The Second Amendment is under attack by the regressive left (RL) and media as being the sole and proximate cause of every mass shooting in the US. Make no mistake, Hillary Clinton and her allies intend to reduce the number of guns in the USA by any means necessary. If you take her at her word (that she supports an individual right to gun ownership) you are either in league with the RL, extremely naive, or both. Most in the local newspapers (print or online) just repeat the catch phrases from the DNC talking points without even bothering to check for accuracy. Print journalism is dead, and you can smell the stench.
The concept of freedom of expression and dissent found in the First Amendment is being attacked by the Social Justice Warriors (SJWs) of the RL and the mass media. Try to take a position opposite of a SJW at your local institution of “higher learning” (and I use that term loosely) and, if you are lucky, you will be only asked to leave and not physically assaulted as was the case of Professor Glick (the assailant) at the University of Missouri or Milo Yiannopoulos (the victim) by Black Lives Matter at Depaul University in Chicago. (give ’em hell Milo!)
Of course, the First Amendment has long been sacrificed at the alter of abortion. The Supreme Court has special rules where protesters must be when they are demonstrating outside the local Kermit Gosnell Center for Reproductive Rights (KGCRR). The irony is that a right that is not mentioned at all in the Constitution (even if you define it as a general right of “privacy”) can be used to limit the one fundamental right that is essential to an open and free exchange of ideas in a modern, forward looking, country like the USA. That still boggles the mind.
So folks, the right to a jury trial in a civil case is not as glamorous or entertaining as the other rights that are at the forefront: Ferguson, intolerant SJWs, triggering, micro-agressions, private gun ownership, abortion, religious inspired violence, etc. Unfortunately this right has been taken away from us while we slept.

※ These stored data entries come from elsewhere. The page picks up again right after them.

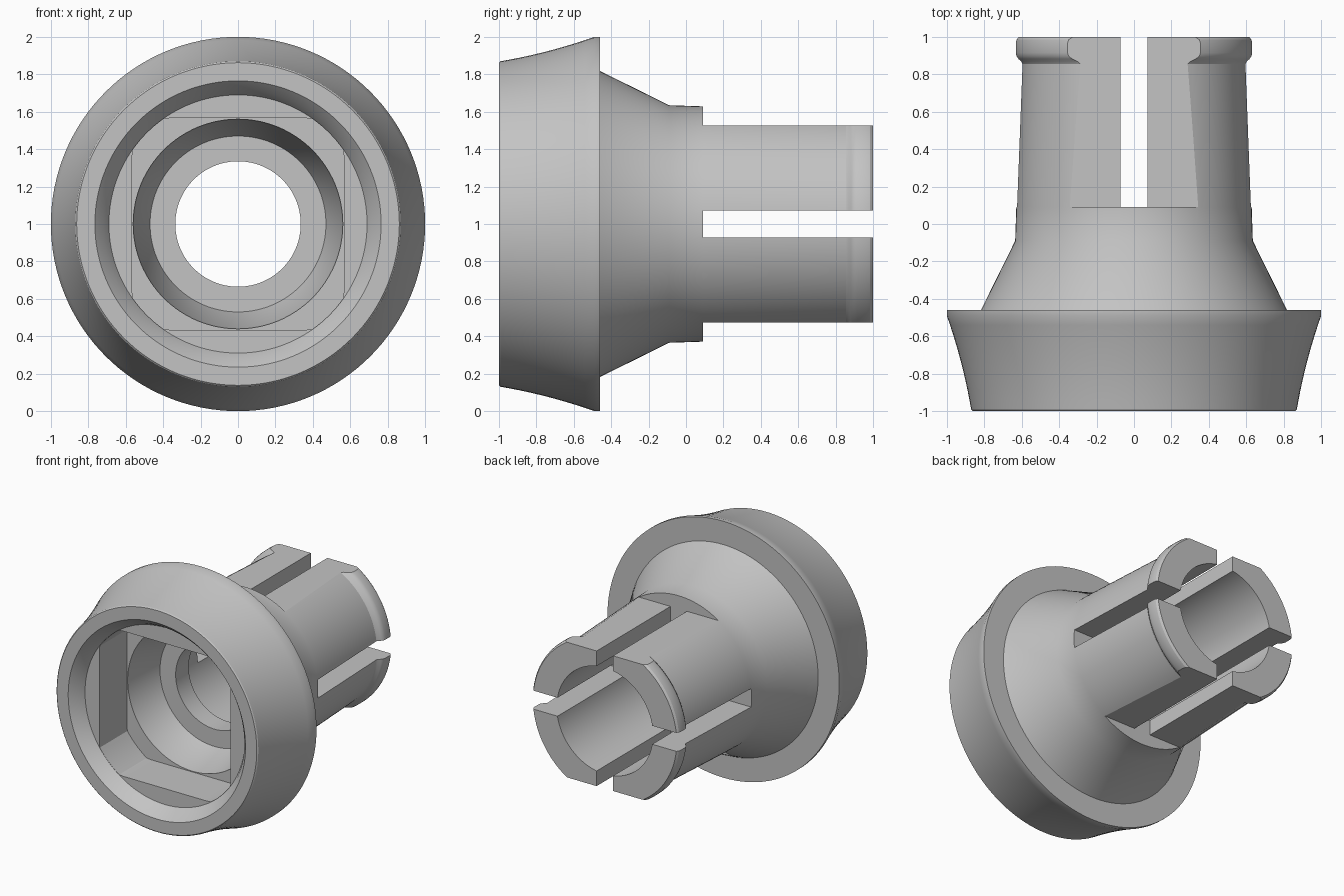
import bpy, bmesh, math

cube = bpy.data.objects.get("Cube")
if cube:
    bpy.data.objects.remove(cube, do_unlink=True)

SEGMENTS = 128
TAU = 2 * math.pi

grey = bpy.data.materials.new("plain grey")
grey.use_nodes = True
grey.diffuse_color = (0.55, 0.55, 0.55, 1)
grey.node_tree.nodes["Principled BSDF"].inputs["Base Color"].default_value = (0.55, 0.55, 0.55, 1)


def make_object(name, bm):
    bmesh.ops.recalc_face_normals(bm, faces=bm.faces)
    mesh = bpy.data.meshes.new(name)
    bm.to_mesh(mesh)
    bm.free()
    mesh.materials.append(grey)
    obj = bpy.data.objects.new(name, mesh)
    bpy.context.collection.objects.link(obj)
    return obj


def lathe(name, profile):
    """Revolve a closed (y, radius) profile around the lengthwise axis."""
    bm = bmesh.new()
    rings = []
    for i in range(SEGMENTS):
        a = TAU * i / SEGMENTS
        rings.append([bm.verts.new((r * math.cos(a), y, 1 + r * math.sin(a))) for y, r in profile])
    for i, ring in enumerate(rings):
        following = rings[(i + 1) % SEGMENTS]
        for j in range(len(profile)):
            k = (j + 1) % len(profile)
            bm.faces.new((ring[j], ring[k], following[k], following[j]))
    return make_object(name, bm)


def box(name, low, high):
    bm = bmesh.new()
    bmesh.ops.create_cube(bm, size=1)
    for v in bm.verts:
        v.co = [(a + b) / 2 + c * (b - a) for a, b, c in zip(low, high, v.co)]
    return make_object(name, bm)


def clipped_square(name, half, radius, y0, y1):
    """Prism whose section is a square with its corners trimmed by a circle."""
    bm = bmesh.new()
    points = []
    for i in range(SEGMENTS):
        a = TAU * (i + 0.5) / SEGMENTS
        c, s = math.cos(a), math.sin(a)
        r = min(radius, half / max(abs(c), abs(s)))
        points.append(bm.verts.new((r * c, y0, 1 + r * s)))
    face = bm.faces.new(points)
    extruded = bmesh.ops.extrude_face_region(bm, geom=[face])["geom"]
    moved = [g for g in extruded if isinstance(g, bmesh.types.BMVert)]
    bmesh.ops.translate(bm, verts=moved, vec=(0, y1 - y0, 0))
    return make_object(name, bm)


# Outside: flared collar, cone, tapered tube and end bead
outer = [(-1, 0.862), (-0.992, 0.87)]
outer += [(-0.992 + 0.502 * t, 0.87 + 0.085 * t + 0.045 * t * t) for t in (i / 10 for i in range(1, 11))]
outer += [(-0.46, 1.0), (-0.46, 0.818), (-0.09, 0.635), (0.09, 0.629), (0.855, 0.60),
          (0.868, 0.607), (0.882, 0.622), (0.897, 0.632), (0.915, 0.636),
          (0.965, 0.636), (0.985, 0.632), (1.0, 0.62)]
# Inside, from the back to the front: wide bore, inner lip, cone, pocket and rim
inner = [(1.0, 0.415), (-0.13, 0.415), (-0.13, 0.335), (-0.29, 0.335), (-0.29, 0.47),
         (-0.55, 0.56), (-0.90, 0.56), (-0.90, 0.69), (-0.95, 0.72), (-1, 0.765)]
body = lathe("snap_bushing", outer + inner)

# Cutters: square pocket, flats above and below the fingers, and crossing slots
SHOULDER = 0.09
cutters = [
    clipped_square("pocket_cutter", 0.566, 0.688, -0.92, -0.56),
    box("upper_flat_cutter", (-1, SHOULDER, 1.527), (1, 1.2, 2.2)),
    box("lower_flat_cutter", (-1, SHOULDER, -0.2), (1, 1.2, 0.473)),
    box("upright_slot_cutter", (-0.071, SHOULDER, 0.2), (0.071, 1.2, 1.8)),
    box("level_slot_cutter", (-0.9, SHOULDER, 0.928), (0.9, 1.2, 1.072)),
]

bpy.ops.object.select_all(action="DESELECT")
bpy.context.view_layer.objects.active = body
body.select_set(True)
for cutter in cutters:
    mod = body.modifiers.new(cutter.name, "BOOLEAN")
    mod.operation = "DIFFERENCE"
    mod.solver = "EXACT"
    mod.object = cutter
    bpy.ops.object.modifier_apply(modifier=mod.name)
for cutter in cutters:
    bpy.data.objects.remove(cutter, do_unlink=True)

bpy.ops.object.shade_smooth_by_angle(angle=math.radians(25))
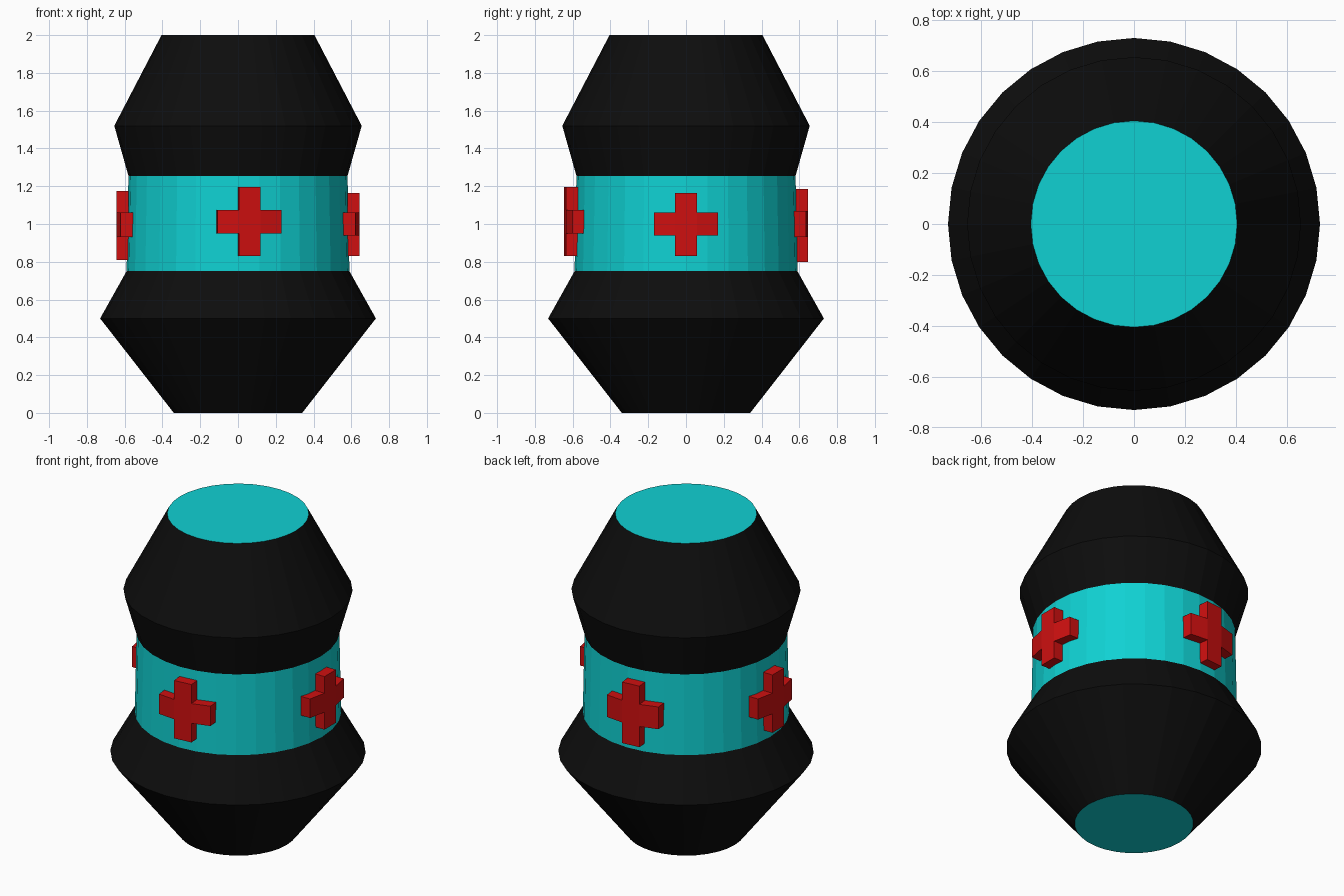
import bpy, bmesh, math
from mathutils import Vector

if "Cube" in bpy.data.objects:
    bpy.data.objects.remove(bpy.data.objects["Cube"])

SIDES = 32
STEP = 2 * math.pi / SIDES


def material(name, rgb):
    m = bpy.data.materials.new(name)
    m.diffuse_color = (*rgb, 1)
    m.use_nodes = True
    m.node_tree.nodes["Principled BSDF"].inputs["Base Color"].default_value = m.diffuse_color
    return m


black = material("black", (0.004, 0.004, 0.004))
cyan = material("cyan", (0.005, 0.64, 0.65))
red = material("red", (0.62, 0.005, 0.005))


def finish(bm, name, mats):
    bmesh.ops.recalc_face_normals(bm, faces=bm.faces)
    me = bpy.data.meshes.new(name)
    bm.to_mesh(me)
    bm.free()
    for m in mats:
        me.materials.append(m)
    ob = bpy.data.objects.new(name, me)
    bpy.context.collection.objects.link(ob)
    return ob


def lathe(name, profile, color_rule, mats, cap_bottom=False, cap_top=False):
    """Turn (radius, z) points around z; color_rule picks the slot of each strip."""
    bm = bmesh.new()
    rings = [[bm.verts.new((r * math.cos(i * STEP), r * math.sin(i * STEP), z))
              for i in range(SIDES)] for r, z in profile]
    for k, (a, b) in enumerate(zip(rings, rings[1:])):
        for i in range(SIDES):
            j = (i + 1) % SIDES
            bm.faces.new((a[i], a[j], b[j], b[i])).material_index = color_rule(k)
    # End discs use the second colour
    if cap_bottom:
        bm.faces.new(rings[0][::-1]).material_index = 1
    if cap_top:
        bm.faces.new(rings[-1]).material_index = 1
    return finish(bm, name, mats)


# Canister: black lower cone, cyan band, black upper cone, cyan end discs
profile = [(0.34, 0), (0.73, 0.5), (0.59, 0.75), (0.58, 1.255), (0.655, 1.52), (0.405, 2.0)]
lathe("canister_body", profile, lambda k: 1 if k == 2 else 0, [black, cyan], True, True)


def cross(name, degrees, z_levels):
    """Raised cross, three facets wide, that follows the curve of the band."""
    mid = math.radians(degrees)
    r = 0.582
    bm = bmesh.new()
    grid = [[bm.verts.new((r * math.cos(mid + (c - 1.5) * STEP),
                           r * math.sin(mid + (c - 1.5) * STEP), z))
             for c in range(4)] for z in z_levels]
    for row in range(3):
        for col in range(3):
            if row == 1 or col == 1:
                bm.faces.new((grid[row][col], grid[row][col + 1],
                              grid[row + 1][col + 1], grid[row + 1][col]))
    bmesh.ops.delete(bm, geom=[v for v in bm.verts if not v.link_faces], context='VERTS')
    out = bmesh.ops.extrude_face_region(bm, geom=list(bm.faces), use_keep_orig=True)
    moved = [g for g in out["geom"] if isinstance(g, bmesh.types.BMVert)]
    bmesh.ops.translate(bm, verts=moved,
                        vec=Vector((math.cos(mid), math.sin(mid), 0)) * 0.064)
    return finish(bm, name, [red])


# Four crosses around the band
half = 360 / SIDES / 2
cross("front_cross", -90 + half, (0.83, 0.95, 1.075, 1.195))
cross("right_cross", 0, (0.83, 0.94, 1.06, 1.165))
cross("back_cross", 90 + half, (0.80, 0.93, 1.07, 1.185))
cross("left_cross", 180, (0.81, 0.93, 1.06, 1.175))
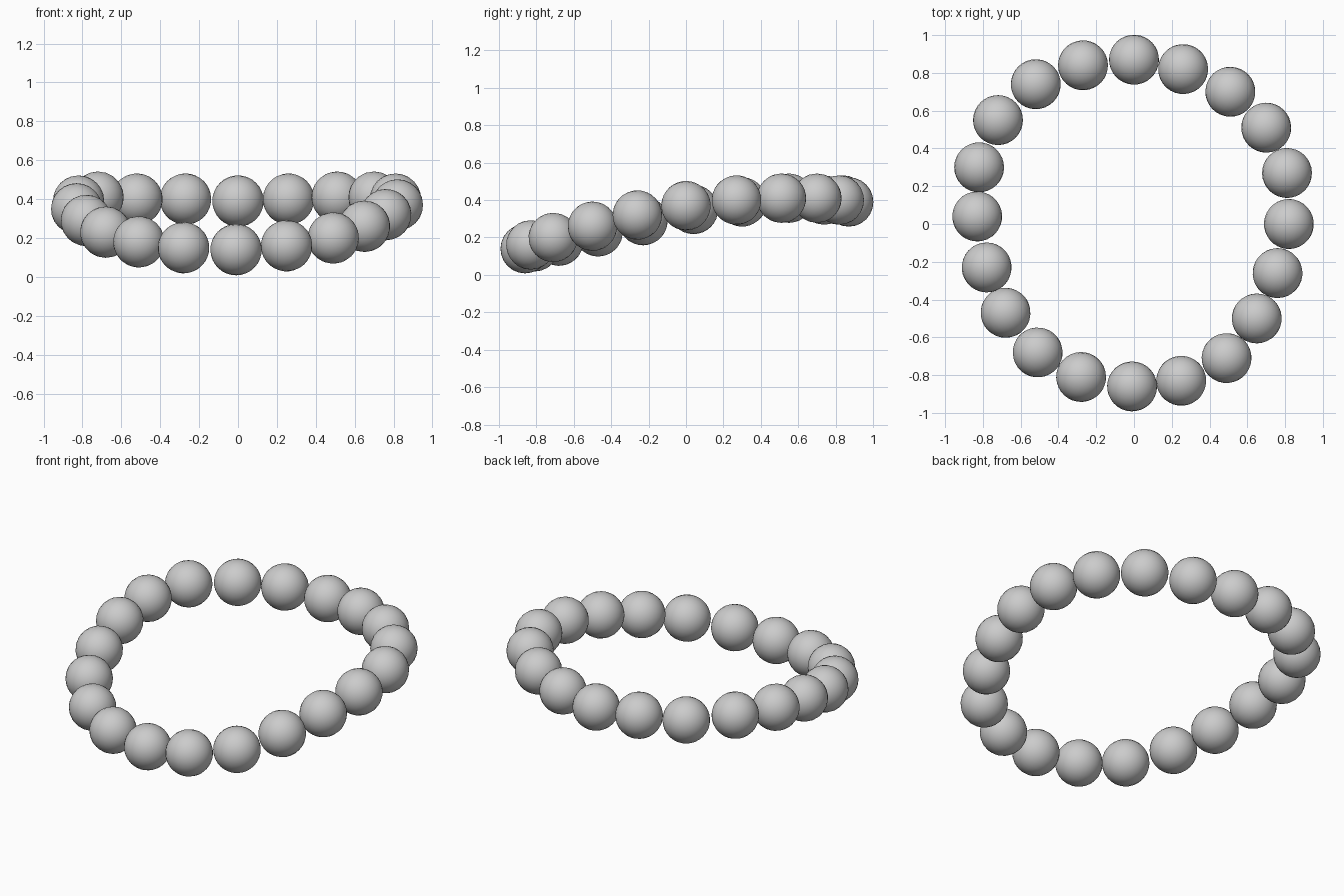
import bpy
import math
from mathutils import Vector

default_cube = bpy.data.objects.get("Cube")
if default_cube:
    bpy.data.objects.remove(default_cube, do_unlink=True)

BEAD_RADIUS = 0.132

# Bead centres, in order around the slightly uneven, tilted loop
CENTRES = [
    (0, .87, .39), (.26, .82, .4), (.51, .7, .41), (.7, .51, .41), (.81, .27, .4),
    (.82, 0, .37), (.76, -.26, .32), (.65, -.5, .26), (.49, -.71, .2), (.25, -.83, .16),
    (-.01, -.86, .14), (-.28, -.81, .15), (-.51, -.68, .18), (-.68, -.47, .23),
    (-.78, -.23, .29), (-.83, .04, .35), (-.82, .3, .39), (-.72, .55, .41),
    (-.52, .74, .4), (-.27, .84, .4),
]


def make_material(name, colour):
    material = bpy.data.materials.new(name)
    material.use_nodes = True
    material.diffuse_color = colour
    shader = next(n for n in material.node_tree.nodes if n.type == "BSDF_PRINCIPLED")
    shader.inputs["Base Color"].default_value = colour
    return material


def add_bead(index, centre, direction, material):
    # Each bead's poles follow the thread running through the loop
    rotation = direction.to_track_quat("Z", "Y").to_euler()
    bpy.ops.mesh.primitive_uv_sphere_add(
        segments=24, ring_count=16, radius=BEAD_RADIUS, location=centre, rotation=rotation)
    bead = bpy.context.object
    bead.name = f"bead_{index + 1}"
    bead.data.name = bead.name
    bead.data.materials.append(material)
    bpy.ops.object.shade_smooth_by_angle(angle=math.radians(40))
    return bead


grey = make_material("bead grey", (0.6, 0.6, 0.6, 1.0))

# Loop of round beads
points = [Vector(p) for p in CENTRES]
for i, point in enumerate(points):
    following = points[(i + 1) % len(points)]
    add_bead(i, point, following - points[i - 1], grey)
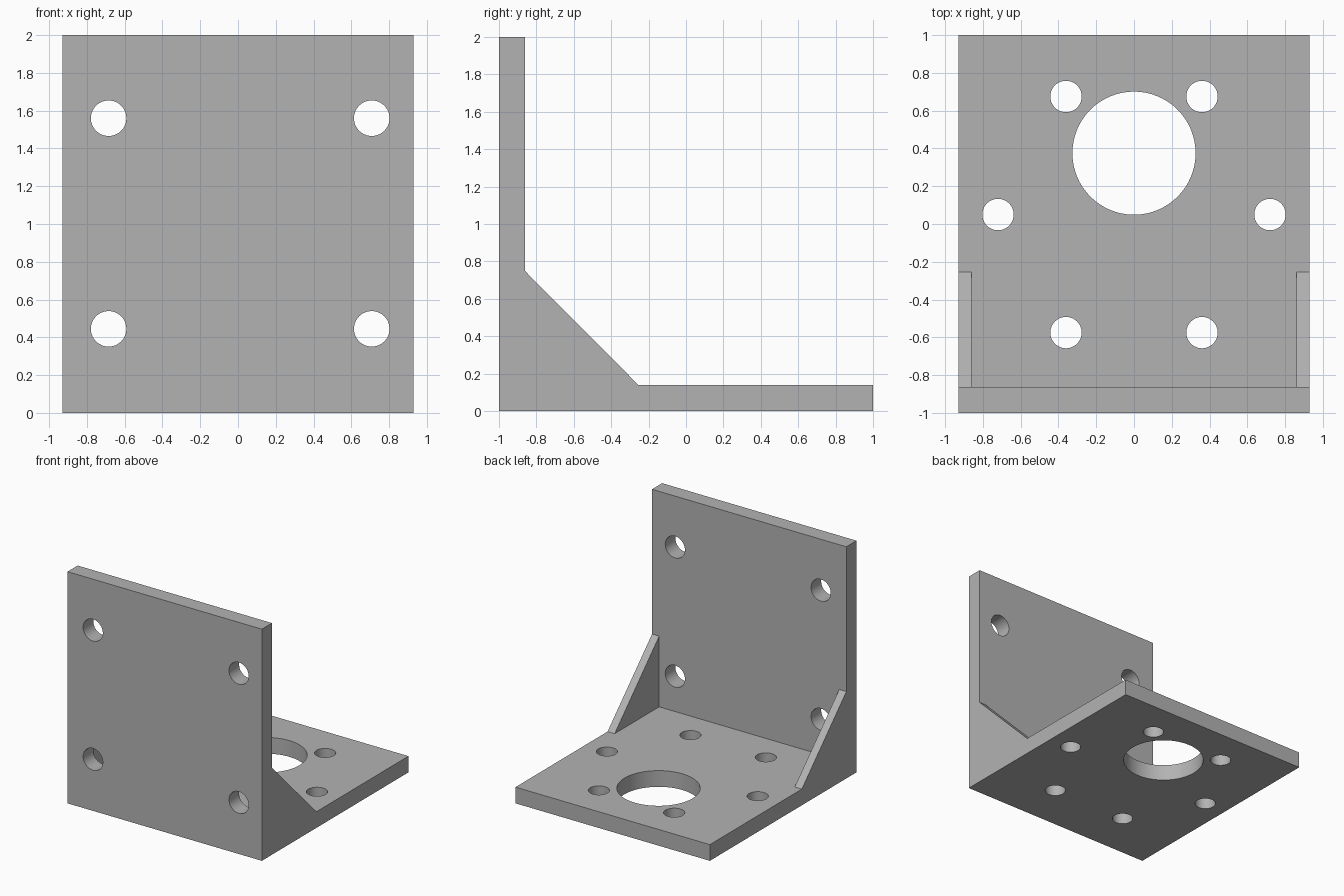
import bpy
import bmesh
from math import pi
from mathutils import Matrix, Vector

cube = bpy.data.objects.get("Cube")
if cube:
    bpy.data.objects.remove(cube, do_unlink=True)

HALF_WIDTH, RIB_INNER = 0.928, 0.86
WALL_Y, BASE_Z = -0.862, 0.14
RIB_TOP, RIB_END = 0.75, -0.255

grey = bpy.data.materials.new("Plain grey")
grey.use_nodes = True
grey.diffuse_color = (0.45, 0.45, 0.45, 1)
grey.node_tree.nodes["Principled BSDF"].inputs["Base Color"].default_value = grey.diffuse_color


def add_object(name, bm):
    bmesh.ops.recalc_face_normals(bm, faces=bm.faces)
    mesh = bpy.data.meshes.new(name)
    bm.to_mesh(mesh)
    bm.free()
    mesh.materials.append(grey)
    obj = bpy.data.objects.new(name, mesh)
    bpy.context.collection.objects.link(obj)
    return obj


def side_prism(name, profile, half_width):
    """Extrude a (y, z) side profile across x."""
    bm = bmesh.new()
    face = bm.faces.new([bm.verts.new((-half_width, y, z)) for y, z in profile])
    moved = bmesh.ops.extrude_face_region(bm, geom=[face])["geom"]
    bmesh.ops.translate(bm, vec=(2 * half_width, 0, 0),
                        verts=[v for v in moved if isinstance(v, bmesh.types.BMVert)])
    return add_object(name, bm)


def hole_cutter(name, holes, rotation):
    """Cylinders of (centre, radius), all along one axis."""
    bm = bmesh.new()
    for centre, radius in holes:
        bmesh.ops.create_cone(bm, cap_ends=True, segments=64, radius1=radius,
                              radius2=radius, depth=0.4,
                              matrix=Matrix.Translation(Vector(centre)) @ rotation)
    return add_object(name, bm)


def cut(obj, cutter):
    mod = obj.modifiers.new("Cut", 'BOOLEAN')
    mod.operation = 'DIFFERENCE'
    mod.solver = 'EXACT'
    mod.object = cutter
    cutter.hide_render = True
    bpy.context.view_layer.objects.active = obj
    bpy.ops.object.modifier_apply(modifier=mod.name)
    bpy.data.objects.remove(cutter, do_unlink=True)


# Wall, base and ribs as one solid
bracket = side_prism("angle_bracket", [
    (-1, 0), (1, 0), (1, BASE_Z), (RIB_END, BASE_Z),
    (WALL_Y, RIB_TOP), (WALL_Y, 2), (-1, 2)], HALF_WIDTH)

# Hollow between the two side ribs
cut(bracket, side_prism("rib_gap", [
    (WALL_Y, BASE_Z), (RIB_END + 0.2, BASE_Z), (WALL_Y, RIB_TOP + 0.2)], RIB_INNER))

# Wall mounting holes
wall_holes = [((x, -0.93, z), 0.094) for x in (-0.685, 0.708) for z in (0.445, 1.56)]
cut(bracket, hole_cutter("wall_holes", wall_holes, Matrix.Rotation(pi / 2, 4, 'X')))

# Large bore and the ring of base holes
base_holes = [((0, 0.375, 0.07), 0.326)]
for x, y in ((0.36, 0.675), (0.72, 0.05), (0.36, -0.575)):
    base_holes += [((side * x, y, 0.07), 0.083) for side in (-1, 1)]
cut(bracket, hole_cutter("base_holes", base_holes, Matrix.Identity(4)))

# Smooth bores, sharp edges
bpy.ops.object.select_all(action='DESELECT')
bracket.select_set(True)
bpy.context.view_layer.objects.active = bracket
bpy.ops.object.shade_smooth_by_angle(angle=pi / 6)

You probably don’t even realize its gone.
Here is a quote that explains why juries are one of the last places justice cannot be unduly influenced by the political classes of the right and left:
Sometimes we forget how incredibly important the civil justice system is to our democracy. Juries are free from the influence of corporate lobbyists who wine and dine legislators and regulators. Often, corporations that may have otherwise blocked regulatory duties have been forced to change their practices because of lawsuits brought by everyday people. Unfortunately, due to immense corporate pressure, state legislatures across the country have been enacting tort restrictions at a furious pace, overturning state laws that for generations have afforded injured Americans the right and the means to obtain compensation and to hold wrongdoers accountable for the harm they cause.
Joanne Doroshow, The Huffington Post, June 26, 2011. (Watch Hot Coffee, a powerful new Film on HBO on June 27).
I couldn’t have said it better. I wish I could make the normal people who show up for jury duty understand how they have been hoodwinked by politicians of all political stripes. I guess being a libertarian who can’t stand the religious right or the regressive left SJWs has its downside. I don’t have access to the powerful interests on either side.
It’s just the other sides sure do pay better. Just remember that when you’re watch those cute commercials that cost millions of dollars to produce. Remember, you can’t trust lizards.
James P. Tinsley, Esq.